Wednesday, March 20, 2019
12 p.m. – 1 p.m.
Room 110, Stephen Robert '62 Hall, 280 Brook Street
Why does America focus so much attention and resources on improbable foreign threats (like transnational terrorism, Iran, and North Korea), while comparatively underinvesting in reducing the harms, risks, and threats that are far more consequential and lethal to its citizens (from noncommunicable diseases, to drug overdoses, to hospital infections)? In addressing this question, Micah Zenko and Michael Cohen’s Clear and Present Safety details the once-unimaginable and sustained gains in human development around the world; the history, costs, and consequences of foreign threat inflation; and how to re-orient U.S. grand strategy to safeguard Americans from their actual and preventable domestic harms.

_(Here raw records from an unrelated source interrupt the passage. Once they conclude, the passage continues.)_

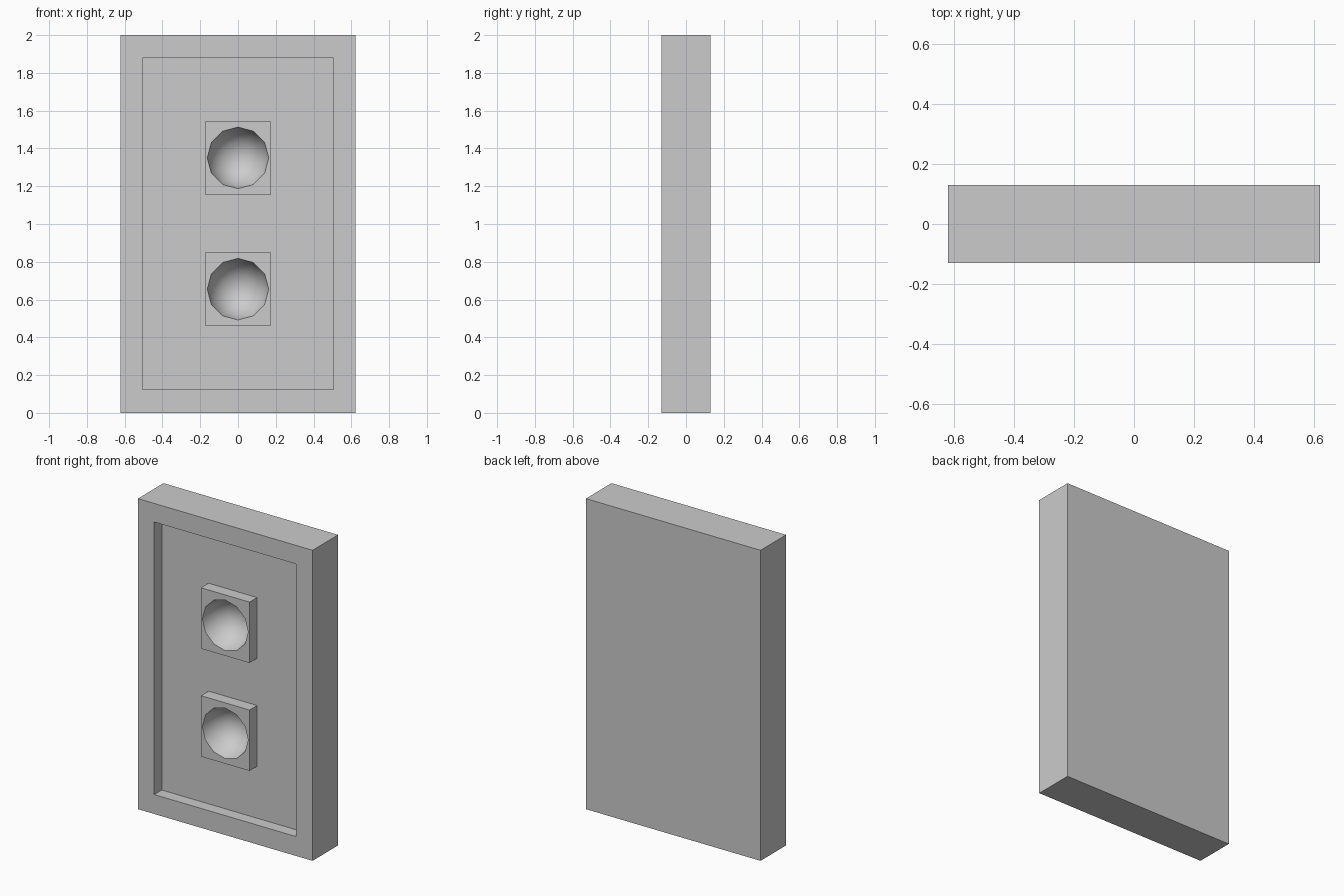
import bpy
from math import pi

if "Cube" in bpy.data.objects:
    bpy.data.objects.remove(bpy.data.objects["Cube"])

FRONT = -0.13          # y of the front face
DEPTH = 0.077          # depth of the sunken panel
BOWL_R = 0.163
BOWL_Z = (0.655, 1.35)


def box(name, x, y0, y1, z0, z1):
    bpy.ops.mesh.primitive_cube_add(size=1, location=(0, (y0 + y1) / 2, (z0 + z1) / 2))
    ob = bpy.context.object
    ob.name = name
    ob.scale = (2 * x, y1 - y0, z1 - z0)
    bpy.ops.object.transform_apply(location=False, rotation=False, scale=True)
    return ob


def combine(target, tool, operation):
    tool.hide_render = True
    mod = target.modifiers.new(operation.title(), 'BOOLEAN')
    mod.operation = operation
    mod.solver = 'EXACT'
    mod.object = tool
    bpy.context.view_layer.objects.active = target
    bpy.ops.object.modifier_apply(modifier=mod.name)
    bpy.data.objects.remove(tool, do_unlink=True)


# Slab with a sunken front panel
slab = box("framed_slab", 0.622, FRONT, -FRONT, 0, 2)
combine(slab, box("recess_cutter", 0.506, FRONT - 0.1, FRONT + DEPTH, 0.125, 1.88), 'DIFFERENCE')

# Raised blocks, flush with the frame, each hollowed by a round bowl
for z in BOWL_Z:
    combine(slab, box("raised_block", 0.173, FRONT, FRONT + DEPTH + 0.03, z - 0.196, z + 0.196), 'UNION')
    bpy.ops.mesh.primitive_uv_sphere_add(segments=12, ring_count=6, radius=BOWL_R,
                                         location=(0, FRONT, z), rotation=(pi / 2, 0, 0))
    bowl = bpy.context.object
    bowl.name = "bowl_cutter"
    combine(slab, bowl, 'DIFFERENCE')

# Smooth bowls, crisp edges elsewhere
bpy.ops.object.select_all(action='DESELECT')
slab.select_set(True)
bpy.context.view_layer.objects.active = slab
bpy.ops.object.shade_smooth_by_angle(angle=0.75)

The forthcoming book has received widespread advance praise:
"Cohen and Zenko lay out a reality that’s purposefully been overlooked by all the paranoia peddlers invested in a dystopian alternative.” – Former Secretary of State John Kerry
“The book is an urgent reminder that the business of threat-inflation is hazardous to our health and welfare, leading us to ignore more serious issues. Smart, incisive and full of revealing facts and statistics, it should be required reading not only for policy-makers but for all Americans.”—Rosa Brooks, Georgetown University
Michael Cohen is a columnist for the Boston Globe. He is also the author of “American Maelstrom: The 1968 Election and the Politics of Division” and the co-author of the forthcoming “Clear and Present Safety: The World Has Never Been Better and Why That Matters to Americans.” Michael has written about national politics and international affairs for dozens of news outlets, including as a columnist for the Guardian, Foreign Policy and World Politics Review. He previously worked as a speechwriter at the US State Department, has been a fellow at New America Foundation and the Century Foundation, and a lecturer at Columbia University’s School of International and Public Affairs.
Sponsored by the International Relations program